The pain of Byzantium's life after death was an incorporeal one, inflicted by knowledge of having wasted life in sin. It was in this sense not divine punishment, but anguished self-awareness in the clarity of post-mortem truth. Nonetheless, the term Kolase was used both for sinners in their life after death and for the damned. The Greek Church remained-and remains-reticent to pontificate on the ways in which the two conditions differ, or to make predictions on the character and clientele of damnation. In the words of the great late Byzantine theologian Mark Eugenikos, where humankind lives on earth in faith, its condition in life after death is hope. Who will emerge from the life after death to salvation, and who to damnation, is a divine and not a human judgment.
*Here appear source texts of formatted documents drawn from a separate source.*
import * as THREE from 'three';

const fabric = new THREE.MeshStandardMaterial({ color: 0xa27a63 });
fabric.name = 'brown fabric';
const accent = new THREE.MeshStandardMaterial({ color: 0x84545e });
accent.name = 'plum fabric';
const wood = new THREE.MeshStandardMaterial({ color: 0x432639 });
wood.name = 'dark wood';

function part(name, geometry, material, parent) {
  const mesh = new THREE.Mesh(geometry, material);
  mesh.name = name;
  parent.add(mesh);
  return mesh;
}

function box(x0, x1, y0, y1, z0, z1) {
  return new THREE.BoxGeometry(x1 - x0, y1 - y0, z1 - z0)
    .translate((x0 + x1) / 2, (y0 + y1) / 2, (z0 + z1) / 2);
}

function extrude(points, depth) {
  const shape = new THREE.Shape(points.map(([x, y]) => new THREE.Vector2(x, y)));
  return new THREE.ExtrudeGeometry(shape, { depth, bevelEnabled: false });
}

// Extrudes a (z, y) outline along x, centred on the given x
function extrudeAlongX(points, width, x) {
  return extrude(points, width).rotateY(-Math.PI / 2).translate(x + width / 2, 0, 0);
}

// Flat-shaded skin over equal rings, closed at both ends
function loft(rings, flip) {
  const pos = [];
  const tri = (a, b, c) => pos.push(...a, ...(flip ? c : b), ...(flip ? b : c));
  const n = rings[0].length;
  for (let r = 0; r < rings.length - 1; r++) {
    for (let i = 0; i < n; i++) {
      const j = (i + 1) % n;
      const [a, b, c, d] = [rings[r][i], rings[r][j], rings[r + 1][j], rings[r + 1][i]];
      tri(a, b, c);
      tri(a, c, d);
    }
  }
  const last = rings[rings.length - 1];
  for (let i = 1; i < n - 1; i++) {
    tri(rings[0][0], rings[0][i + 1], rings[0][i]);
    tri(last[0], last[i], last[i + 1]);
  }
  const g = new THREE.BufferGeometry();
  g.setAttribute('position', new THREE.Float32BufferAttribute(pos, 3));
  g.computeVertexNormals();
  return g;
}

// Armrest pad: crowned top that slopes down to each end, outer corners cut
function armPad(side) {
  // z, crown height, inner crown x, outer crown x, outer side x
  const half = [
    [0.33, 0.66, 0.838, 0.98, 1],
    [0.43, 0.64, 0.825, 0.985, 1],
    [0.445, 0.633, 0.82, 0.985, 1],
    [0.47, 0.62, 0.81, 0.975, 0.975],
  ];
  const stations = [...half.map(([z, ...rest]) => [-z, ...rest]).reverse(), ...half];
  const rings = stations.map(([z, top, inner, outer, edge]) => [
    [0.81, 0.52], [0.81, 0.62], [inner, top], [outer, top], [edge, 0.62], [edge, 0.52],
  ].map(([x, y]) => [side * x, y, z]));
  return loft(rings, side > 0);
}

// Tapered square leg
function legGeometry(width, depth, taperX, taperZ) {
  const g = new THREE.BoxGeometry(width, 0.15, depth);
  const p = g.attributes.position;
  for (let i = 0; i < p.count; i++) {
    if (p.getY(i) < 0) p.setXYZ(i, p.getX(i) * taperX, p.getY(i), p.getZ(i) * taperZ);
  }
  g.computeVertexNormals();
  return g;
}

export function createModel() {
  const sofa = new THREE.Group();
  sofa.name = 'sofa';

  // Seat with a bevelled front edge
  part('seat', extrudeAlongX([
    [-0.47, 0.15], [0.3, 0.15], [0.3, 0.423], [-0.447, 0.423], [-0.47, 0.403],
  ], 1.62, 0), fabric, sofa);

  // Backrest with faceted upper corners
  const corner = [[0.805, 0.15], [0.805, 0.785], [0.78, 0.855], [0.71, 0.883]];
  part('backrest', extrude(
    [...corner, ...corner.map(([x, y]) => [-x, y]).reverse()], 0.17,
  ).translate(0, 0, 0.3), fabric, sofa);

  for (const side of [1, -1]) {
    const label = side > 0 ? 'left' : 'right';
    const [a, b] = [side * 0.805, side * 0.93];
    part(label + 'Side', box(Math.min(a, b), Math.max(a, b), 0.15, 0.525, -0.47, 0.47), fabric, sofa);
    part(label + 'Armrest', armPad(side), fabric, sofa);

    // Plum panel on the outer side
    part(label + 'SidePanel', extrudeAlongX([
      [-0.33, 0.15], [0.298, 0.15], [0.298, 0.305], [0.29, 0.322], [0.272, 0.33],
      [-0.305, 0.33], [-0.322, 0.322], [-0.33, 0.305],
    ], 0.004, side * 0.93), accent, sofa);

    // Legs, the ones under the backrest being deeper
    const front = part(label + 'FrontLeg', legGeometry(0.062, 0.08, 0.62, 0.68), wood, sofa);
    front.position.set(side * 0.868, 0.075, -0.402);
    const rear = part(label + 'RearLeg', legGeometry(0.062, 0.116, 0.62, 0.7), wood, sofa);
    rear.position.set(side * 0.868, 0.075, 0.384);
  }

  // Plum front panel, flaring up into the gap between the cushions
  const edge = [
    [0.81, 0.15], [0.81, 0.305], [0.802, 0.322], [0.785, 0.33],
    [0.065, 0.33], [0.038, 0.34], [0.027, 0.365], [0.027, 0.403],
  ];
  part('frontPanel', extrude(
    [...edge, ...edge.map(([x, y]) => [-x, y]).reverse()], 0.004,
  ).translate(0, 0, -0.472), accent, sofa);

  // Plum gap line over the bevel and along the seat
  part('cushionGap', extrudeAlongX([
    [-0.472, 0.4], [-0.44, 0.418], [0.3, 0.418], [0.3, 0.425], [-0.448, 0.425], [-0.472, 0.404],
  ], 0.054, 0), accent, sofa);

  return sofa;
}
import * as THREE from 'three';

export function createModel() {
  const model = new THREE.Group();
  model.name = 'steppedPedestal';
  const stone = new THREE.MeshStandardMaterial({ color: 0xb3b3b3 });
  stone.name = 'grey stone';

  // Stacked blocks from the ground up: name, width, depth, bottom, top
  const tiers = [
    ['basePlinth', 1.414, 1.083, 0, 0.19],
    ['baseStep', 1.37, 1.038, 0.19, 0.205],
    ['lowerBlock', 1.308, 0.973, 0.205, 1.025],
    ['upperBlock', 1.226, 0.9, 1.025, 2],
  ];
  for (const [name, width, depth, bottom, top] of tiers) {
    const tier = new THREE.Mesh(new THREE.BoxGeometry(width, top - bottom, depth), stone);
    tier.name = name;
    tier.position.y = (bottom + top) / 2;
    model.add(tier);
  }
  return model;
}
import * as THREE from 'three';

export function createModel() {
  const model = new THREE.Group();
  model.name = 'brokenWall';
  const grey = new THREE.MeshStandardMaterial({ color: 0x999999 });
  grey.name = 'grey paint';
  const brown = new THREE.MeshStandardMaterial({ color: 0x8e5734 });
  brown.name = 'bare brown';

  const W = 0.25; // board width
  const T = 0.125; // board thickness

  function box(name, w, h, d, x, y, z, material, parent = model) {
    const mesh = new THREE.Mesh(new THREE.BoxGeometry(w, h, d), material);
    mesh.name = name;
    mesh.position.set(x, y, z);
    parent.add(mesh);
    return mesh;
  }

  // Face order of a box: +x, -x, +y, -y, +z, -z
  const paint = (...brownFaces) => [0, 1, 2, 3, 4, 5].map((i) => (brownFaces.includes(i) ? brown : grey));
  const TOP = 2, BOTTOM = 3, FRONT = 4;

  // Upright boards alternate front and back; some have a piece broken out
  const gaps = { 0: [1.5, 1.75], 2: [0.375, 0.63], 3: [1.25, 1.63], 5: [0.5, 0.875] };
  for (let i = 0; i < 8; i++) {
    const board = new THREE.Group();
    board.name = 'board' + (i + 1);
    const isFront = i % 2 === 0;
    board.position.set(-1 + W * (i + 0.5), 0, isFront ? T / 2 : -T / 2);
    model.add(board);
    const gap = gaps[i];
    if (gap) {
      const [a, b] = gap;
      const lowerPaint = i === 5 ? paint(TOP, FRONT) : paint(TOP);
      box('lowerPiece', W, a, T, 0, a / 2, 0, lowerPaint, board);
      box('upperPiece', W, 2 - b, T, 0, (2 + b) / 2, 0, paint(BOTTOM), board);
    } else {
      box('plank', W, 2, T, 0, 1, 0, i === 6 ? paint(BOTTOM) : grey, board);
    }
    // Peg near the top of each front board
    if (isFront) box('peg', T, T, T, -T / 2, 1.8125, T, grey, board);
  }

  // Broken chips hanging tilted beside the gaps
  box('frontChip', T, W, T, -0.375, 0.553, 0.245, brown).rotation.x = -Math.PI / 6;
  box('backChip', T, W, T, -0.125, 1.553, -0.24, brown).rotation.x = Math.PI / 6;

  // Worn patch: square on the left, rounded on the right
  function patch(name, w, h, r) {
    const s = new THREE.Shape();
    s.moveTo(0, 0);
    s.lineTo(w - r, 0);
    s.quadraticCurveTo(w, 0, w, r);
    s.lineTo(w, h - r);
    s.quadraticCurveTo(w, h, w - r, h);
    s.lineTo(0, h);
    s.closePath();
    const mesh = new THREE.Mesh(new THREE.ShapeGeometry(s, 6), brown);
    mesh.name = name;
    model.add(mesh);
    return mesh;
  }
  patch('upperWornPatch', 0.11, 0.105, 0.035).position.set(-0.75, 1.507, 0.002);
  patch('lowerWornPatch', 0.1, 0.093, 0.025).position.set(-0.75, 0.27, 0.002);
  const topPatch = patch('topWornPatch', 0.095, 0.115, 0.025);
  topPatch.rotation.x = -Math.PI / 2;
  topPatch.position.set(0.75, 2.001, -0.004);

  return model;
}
The intangibility of life after death did nothing to diminish the glee with which victims of worldly injustice speculated on the torment suffered by social miscreants once they were dead and buried, and the wriggling sinners at Asinou give very tangible testimony to this. But the lunette over the western door gives equally emphatic testimony to the awesome cliff of human comprehension in the face of the judgment of God. Christians crossing Asinou's threshold were reminded not that they'd go to Hell, but that divine Judgment-though made by a saving God-was imponderable, and inescapable.
Turn from this darkness! Help Build CAARI's Future

The gifts to the laboratory in memory of Dr. Vedder are a vivid example of the way thoughtful donors can open whole new dimensions of research accomplishment to CAARI. Join in this forward-moving energy. You, too, can help us build! The vitality of CAARI, and the joy in researching and learning that it radiates, are thanks to the willing, generous interest of people like you, enthusiasts of archaeology around the world, who get a little high on learning about long-ago peoples and their achievements. James Vedder was a wonderful example!

We send so many thanks to Mrs. Vedder for her wonderful gifts-and to all the friends and supporters who have enabled CAARI to grow. Help us keep up the pace! The challenge of technology is very concrete: it takes a village to pay for it.  So join in the effort by making a donation at:


Right Now!

Annemarie Weyl Carr
CAARI VP

Annemarie Weyl Carr
Vice President, CAARI Board
www.caari.org